Citation metadata

From: Atmospheric Chemistry and Physics(Vol. 21, Issue 16)
Publisher: Copernicus GmbH
Document Type: Brief article
Length: 298 words

Document controls

Main content

Abstract :

The increase of atmospheric methane (CH.sub.4) and carbon dioxide (CO.sub.2 ), two of the main anthropogenic greenhouse gases, is largely driven by fossil sources. Sources and sinks remain insufficiently characterized in the Mediterranean and Middle East areas, where very few in situ measurements are available. We measured the atmospheric mixing ratios of CH.sub.4 and CO.sub.2 by ship in the region in July and August 2017. High mixing ratios were observed over the Suez Canal, Red Sea and Arabian Gulf, while generally lower mixing ratios were observed over the Gulf of Aden and Gulf of Oman. We probe the origin of the CO.sub.2 and CH.sub.4 excess mixing ratio by using correlations with light alkanes and through the use of a Lagrangian model coupled to two different emission inventories of anthropogenic sources. We find that the CO.sub.2 and especially the CH.sub.4 enhancements are mainly linked to nearby oil and gas (OG) activities over the Arabian Gulf and a mixture of other sources over the Red Sea. The isomeric ratio of pentane is shown to be a useful indicator of the OG component of atmospheric CH.sub.4 at the regional level. Upstream emissions linked to oil in the northern Arabian Gulf seem to be underestimated, while gas-related emissions in the southern Gulf are overestimated in our simulations. Our results highlight the need for improvement of inventories in the area to better characterize the changes in magnitude and the complex distribution of the OG sources in the Middle East.

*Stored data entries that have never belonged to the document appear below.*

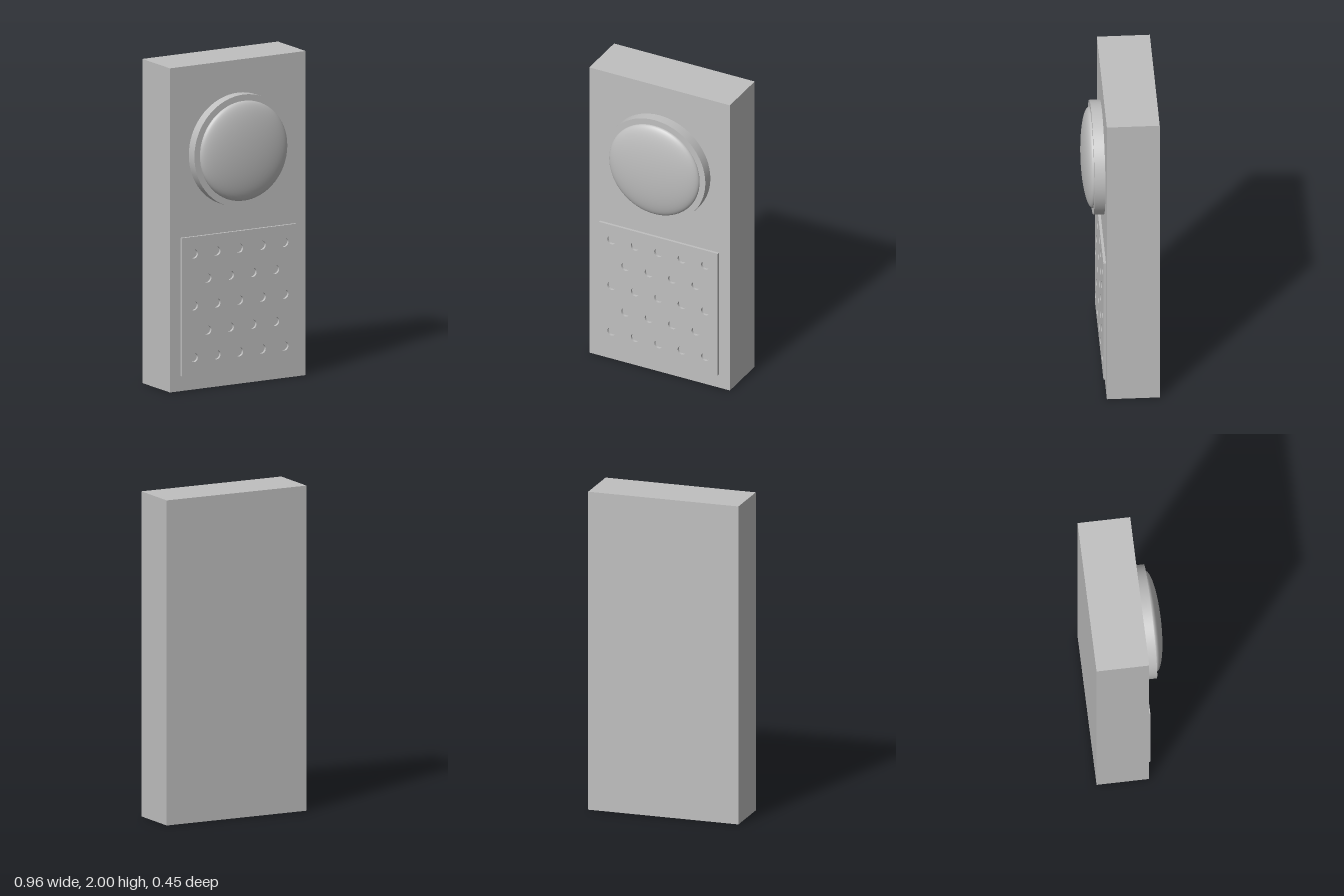
import * as THREE from 'three';

export function createModel() {
  const model = new THREE.Group();
  model.name = 'wallUnit';
  const grey = new THREE.MeshStandardMaterial({ color: 0xc0c0c0 });
  grey.name = 'light grey';

  const add = (name, geometry, x, y, z) => {
    const mesh = new THREE.Mesh(geometry, grey);
    mesh.name = name;
    mesh.position.set(x, y, z);
    model.add(mesh);
    return mesh;
  };

  const faceZ = 0.095; // front face of the housing
  const lensY = 1.45;

  // Housing block
  add('housing', new THREE.BoxGeometry(0.96, 2, 0.32), 0, 1, faceZ - 0.16);

  // Round collar around the lens
  const collar = new THREE.CylinderGeometry(0.347, 0.347, 0.065, 64);
  collar.rotateX(Math.PI / 2);
  add('lensCollar', collar, 0, lensY, faceZ + 0.0325);

  // Shallow domed lens: half an ellipsoid facing forward
  const dome = new THREE.SphereGeometry(1, 64, 16, 0, Math.PI * 2, 0, Math.PI / 2);
  dome.rotateX(Math.PI / 2);
  dome.scale(0.308, 0.308, 0.063);
  add('lensDome', dome, 0, lensY, faceZ + 0.065);

  // Grille plate with staggered rows of round holes
  const plate = new THREE.Shape();
  plate.moveTo(-0.405, 0.094);
  plate.lineTo(0.405, 0.094);
  plate.lineTo(0.405, 0.946);
  plate.lineTo(-0.405, 0.946);
  plate.closePath();
  const step = 0.16;
  for (let row = 0; row < 5; row++) {
    const odd = row % 2 === 1;
    for (let i = 0; i < (odd ? 4 : 5); i++) {
      const x = (odd ? -0.225 : -0.32) + i * step;
      const hole = new THREE.Path();
      hole.absarc(x, 0.2 + row * step, 0.028, 0, Math.PI * 2, true);
      plate.holes.push(hole);
    }
  }
  const grille = new THREE.ExtrudeGeometry(plate, {
    depth: 0.016, bevelEnabled: false, curveSegments: 24,
  });
  add('grillePlate', grille, 0, 0, faceZ);

  return model;
}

Source Citation

Source Citation   

Gale Document Number: GALE|A672602215